YOUR OBJECTIVE:
Search each line of the data for the word "meshes"; copy every line where it is found.
DATA PROVIDED section start
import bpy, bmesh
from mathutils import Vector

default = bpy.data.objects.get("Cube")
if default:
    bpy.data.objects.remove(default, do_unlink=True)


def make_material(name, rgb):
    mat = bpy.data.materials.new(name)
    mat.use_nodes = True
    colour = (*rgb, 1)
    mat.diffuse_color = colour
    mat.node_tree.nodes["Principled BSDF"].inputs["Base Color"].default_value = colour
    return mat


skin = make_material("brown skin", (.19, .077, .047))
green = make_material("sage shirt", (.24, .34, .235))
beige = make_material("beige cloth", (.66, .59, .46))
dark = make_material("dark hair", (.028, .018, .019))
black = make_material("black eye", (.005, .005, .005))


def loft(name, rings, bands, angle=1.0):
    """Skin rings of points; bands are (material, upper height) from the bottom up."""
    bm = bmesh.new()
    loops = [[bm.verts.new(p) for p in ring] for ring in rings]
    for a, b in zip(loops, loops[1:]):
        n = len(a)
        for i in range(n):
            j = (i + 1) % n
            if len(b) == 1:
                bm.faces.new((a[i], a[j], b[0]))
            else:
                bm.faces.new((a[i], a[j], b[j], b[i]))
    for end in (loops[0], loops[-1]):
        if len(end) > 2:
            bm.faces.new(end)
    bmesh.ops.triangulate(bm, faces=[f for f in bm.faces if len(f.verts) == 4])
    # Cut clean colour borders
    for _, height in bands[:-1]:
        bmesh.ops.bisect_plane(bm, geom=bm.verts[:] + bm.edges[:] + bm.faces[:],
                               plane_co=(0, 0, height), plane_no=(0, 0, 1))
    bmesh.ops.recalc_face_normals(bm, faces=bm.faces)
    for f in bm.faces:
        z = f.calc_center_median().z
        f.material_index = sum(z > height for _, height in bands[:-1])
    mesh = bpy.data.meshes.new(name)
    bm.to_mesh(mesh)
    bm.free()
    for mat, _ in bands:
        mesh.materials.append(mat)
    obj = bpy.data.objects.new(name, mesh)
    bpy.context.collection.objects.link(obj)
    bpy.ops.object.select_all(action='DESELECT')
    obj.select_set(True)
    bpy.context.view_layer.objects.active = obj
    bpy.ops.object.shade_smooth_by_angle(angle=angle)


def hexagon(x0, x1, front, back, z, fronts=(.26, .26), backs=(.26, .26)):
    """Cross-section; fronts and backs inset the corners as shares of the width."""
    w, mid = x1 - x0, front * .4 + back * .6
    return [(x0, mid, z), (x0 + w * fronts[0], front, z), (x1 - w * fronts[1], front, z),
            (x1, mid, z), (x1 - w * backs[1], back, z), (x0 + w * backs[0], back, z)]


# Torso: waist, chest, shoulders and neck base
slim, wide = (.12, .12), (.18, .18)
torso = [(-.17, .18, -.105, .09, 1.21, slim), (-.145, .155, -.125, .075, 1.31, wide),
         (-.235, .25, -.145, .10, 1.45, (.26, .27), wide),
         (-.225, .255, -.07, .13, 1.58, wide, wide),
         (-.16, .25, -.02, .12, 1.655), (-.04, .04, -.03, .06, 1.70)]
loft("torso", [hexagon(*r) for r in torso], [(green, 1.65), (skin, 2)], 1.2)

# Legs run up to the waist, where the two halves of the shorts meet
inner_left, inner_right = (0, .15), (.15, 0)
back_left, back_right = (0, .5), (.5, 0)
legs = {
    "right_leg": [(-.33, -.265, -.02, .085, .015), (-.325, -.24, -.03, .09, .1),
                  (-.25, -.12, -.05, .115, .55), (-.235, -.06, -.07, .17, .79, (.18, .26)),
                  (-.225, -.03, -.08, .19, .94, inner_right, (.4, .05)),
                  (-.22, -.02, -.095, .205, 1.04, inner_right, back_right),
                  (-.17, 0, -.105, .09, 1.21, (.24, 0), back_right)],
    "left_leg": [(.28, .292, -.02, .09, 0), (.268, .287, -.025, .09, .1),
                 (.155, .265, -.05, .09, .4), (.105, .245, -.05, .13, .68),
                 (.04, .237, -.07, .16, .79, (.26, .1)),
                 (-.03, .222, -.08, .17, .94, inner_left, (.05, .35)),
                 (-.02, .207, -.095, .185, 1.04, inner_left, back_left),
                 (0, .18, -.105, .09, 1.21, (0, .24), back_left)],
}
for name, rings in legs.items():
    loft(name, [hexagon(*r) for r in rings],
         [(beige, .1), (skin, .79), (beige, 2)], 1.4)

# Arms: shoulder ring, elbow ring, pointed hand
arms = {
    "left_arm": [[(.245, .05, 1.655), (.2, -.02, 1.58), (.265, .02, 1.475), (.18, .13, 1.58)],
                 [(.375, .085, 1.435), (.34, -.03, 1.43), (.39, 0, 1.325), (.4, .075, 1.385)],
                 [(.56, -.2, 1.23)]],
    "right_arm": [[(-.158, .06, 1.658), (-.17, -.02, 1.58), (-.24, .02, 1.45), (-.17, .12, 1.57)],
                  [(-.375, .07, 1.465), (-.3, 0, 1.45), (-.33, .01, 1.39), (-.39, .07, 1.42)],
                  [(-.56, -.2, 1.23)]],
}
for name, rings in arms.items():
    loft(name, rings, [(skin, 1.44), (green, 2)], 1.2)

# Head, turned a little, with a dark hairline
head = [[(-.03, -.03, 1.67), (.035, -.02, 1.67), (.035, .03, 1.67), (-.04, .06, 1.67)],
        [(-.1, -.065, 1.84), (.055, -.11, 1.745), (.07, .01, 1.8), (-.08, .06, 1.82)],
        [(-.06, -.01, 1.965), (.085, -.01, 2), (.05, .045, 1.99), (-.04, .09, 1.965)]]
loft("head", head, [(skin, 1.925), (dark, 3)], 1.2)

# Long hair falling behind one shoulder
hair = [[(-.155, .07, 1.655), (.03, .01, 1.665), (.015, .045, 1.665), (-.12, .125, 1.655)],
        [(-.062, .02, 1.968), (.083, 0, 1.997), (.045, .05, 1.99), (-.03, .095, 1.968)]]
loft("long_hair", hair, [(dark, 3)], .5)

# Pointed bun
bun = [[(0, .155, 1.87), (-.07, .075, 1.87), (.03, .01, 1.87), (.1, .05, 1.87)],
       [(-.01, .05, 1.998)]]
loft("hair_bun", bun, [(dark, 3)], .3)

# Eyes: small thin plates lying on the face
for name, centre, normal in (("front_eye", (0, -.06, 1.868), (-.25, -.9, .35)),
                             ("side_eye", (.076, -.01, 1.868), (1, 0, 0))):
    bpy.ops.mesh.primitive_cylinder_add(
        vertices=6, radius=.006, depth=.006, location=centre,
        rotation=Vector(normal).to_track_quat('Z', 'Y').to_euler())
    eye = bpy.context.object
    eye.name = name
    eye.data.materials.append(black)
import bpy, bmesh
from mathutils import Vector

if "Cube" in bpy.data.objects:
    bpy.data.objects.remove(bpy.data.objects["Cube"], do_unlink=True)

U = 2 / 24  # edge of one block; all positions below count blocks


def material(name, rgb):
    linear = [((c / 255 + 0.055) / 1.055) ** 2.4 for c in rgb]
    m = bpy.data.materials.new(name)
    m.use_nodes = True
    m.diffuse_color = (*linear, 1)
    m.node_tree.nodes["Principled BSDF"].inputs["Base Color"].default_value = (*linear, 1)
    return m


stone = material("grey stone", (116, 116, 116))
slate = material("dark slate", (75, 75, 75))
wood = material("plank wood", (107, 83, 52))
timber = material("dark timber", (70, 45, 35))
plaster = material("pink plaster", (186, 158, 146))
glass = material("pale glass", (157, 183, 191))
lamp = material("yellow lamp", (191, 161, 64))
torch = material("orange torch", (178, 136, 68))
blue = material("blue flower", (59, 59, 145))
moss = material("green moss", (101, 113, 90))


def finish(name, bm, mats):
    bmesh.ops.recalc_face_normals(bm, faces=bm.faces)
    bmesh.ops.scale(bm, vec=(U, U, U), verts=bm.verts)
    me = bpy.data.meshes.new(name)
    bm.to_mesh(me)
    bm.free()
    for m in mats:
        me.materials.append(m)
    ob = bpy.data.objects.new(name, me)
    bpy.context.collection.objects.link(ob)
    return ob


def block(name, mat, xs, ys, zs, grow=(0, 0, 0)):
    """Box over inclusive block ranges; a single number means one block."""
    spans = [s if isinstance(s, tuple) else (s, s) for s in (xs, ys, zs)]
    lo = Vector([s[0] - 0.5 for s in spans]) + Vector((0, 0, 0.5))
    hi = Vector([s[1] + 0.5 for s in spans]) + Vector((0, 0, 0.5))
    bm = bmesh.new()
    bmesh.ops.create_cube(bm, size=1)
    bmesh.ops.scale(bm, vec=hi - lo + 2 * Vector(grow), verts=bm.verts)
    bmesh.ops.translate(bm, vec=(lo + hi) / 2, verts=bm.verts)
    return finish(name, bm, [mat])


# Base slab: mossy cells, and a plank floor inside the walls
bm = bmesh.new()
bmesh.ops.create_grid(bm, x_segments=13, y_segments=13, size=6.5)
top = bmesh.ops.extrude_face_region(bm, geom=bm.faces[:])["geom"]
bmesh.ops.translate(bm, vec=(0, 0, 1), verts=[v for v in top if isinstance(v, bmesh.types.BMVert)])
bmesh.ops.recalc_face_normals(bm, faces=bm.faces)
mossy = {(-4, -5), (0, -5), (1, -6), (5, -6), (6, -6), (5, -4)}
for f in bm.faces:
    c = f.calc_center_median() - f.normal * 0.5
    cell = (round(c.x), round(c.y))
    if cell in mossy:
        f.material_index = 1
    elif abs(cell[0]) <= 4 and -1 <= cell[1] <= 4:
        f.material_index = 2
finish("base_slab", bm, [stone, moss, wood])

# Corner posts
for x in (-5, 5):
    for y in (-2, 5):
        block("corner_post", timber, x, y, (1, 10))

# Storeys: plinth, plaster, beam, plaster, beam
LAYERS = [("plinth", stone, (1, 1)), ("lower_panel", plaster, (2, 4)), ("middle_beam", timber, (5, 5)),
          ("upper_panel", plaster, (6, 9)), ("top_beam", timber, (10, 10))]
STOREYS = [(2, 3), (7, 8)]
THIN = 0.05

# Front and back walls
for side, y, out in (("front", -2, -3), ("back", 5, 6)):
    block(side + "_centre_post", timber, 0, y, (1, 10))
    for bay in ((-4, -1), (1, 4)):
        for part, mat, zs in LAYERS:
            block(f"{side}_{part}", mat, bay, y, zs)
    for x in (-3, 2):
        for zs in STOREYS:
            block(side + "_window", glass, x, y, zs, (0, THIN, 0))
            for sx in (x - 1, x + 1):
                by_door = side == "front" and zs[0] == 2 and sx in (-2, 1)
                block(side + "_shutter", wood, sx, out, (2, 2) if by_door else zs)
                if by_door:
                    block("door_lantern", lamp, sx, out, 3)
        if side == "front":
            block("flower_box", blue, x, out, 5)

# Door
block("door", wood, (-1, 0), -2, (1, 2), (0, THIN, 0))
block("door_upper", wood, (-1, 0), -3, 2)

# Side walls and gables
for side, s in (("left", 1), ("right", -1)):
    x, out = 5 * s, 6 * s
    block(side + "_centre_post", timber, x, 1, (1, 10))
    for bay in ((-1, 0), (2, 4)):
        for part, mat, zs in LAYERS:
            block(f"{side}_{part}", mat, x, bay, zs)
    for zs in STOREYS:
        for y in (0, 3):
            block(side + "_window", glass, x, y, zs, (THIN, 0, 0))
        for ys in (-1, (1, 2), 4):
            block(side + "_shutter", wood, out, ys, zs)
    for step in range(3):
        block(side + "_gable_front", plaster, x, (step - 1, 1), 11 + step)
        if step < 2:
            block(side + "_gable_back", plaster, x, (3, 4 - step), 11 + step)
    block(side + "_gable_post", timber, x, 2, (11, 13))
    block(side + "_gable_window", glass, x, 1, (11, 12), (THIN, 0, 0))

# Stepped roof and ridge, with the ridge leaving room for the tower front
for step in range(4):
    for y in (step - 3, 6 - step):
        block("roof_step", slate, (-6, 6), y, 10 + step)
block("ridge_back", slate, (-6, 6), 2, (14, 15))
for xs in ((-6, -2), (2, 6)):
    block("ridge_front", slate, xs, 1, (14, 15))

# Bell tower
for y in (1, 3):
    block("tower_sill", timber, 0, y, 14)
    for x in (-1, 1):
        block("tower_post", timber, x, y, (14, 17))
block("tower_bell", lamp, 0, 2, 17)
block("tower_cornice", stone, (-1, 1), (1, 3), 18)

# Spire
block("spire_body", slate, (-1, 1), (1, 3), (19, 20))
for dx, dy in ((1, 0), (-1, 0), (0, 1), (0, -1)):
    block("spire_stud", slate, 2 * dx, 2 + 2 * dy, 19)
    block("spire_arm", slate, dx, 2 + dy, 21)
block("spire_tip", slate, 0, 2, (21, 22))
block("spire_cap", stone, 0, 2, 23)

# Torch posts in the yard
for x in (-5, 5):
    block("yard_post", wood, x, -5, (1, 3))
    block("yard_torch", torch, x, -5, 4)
DATA PROVIDED section end
YOUR SOLUTION:
    mesh = bpy.data.meshes.new(name)
    me = bpy.data.meshes.new(name)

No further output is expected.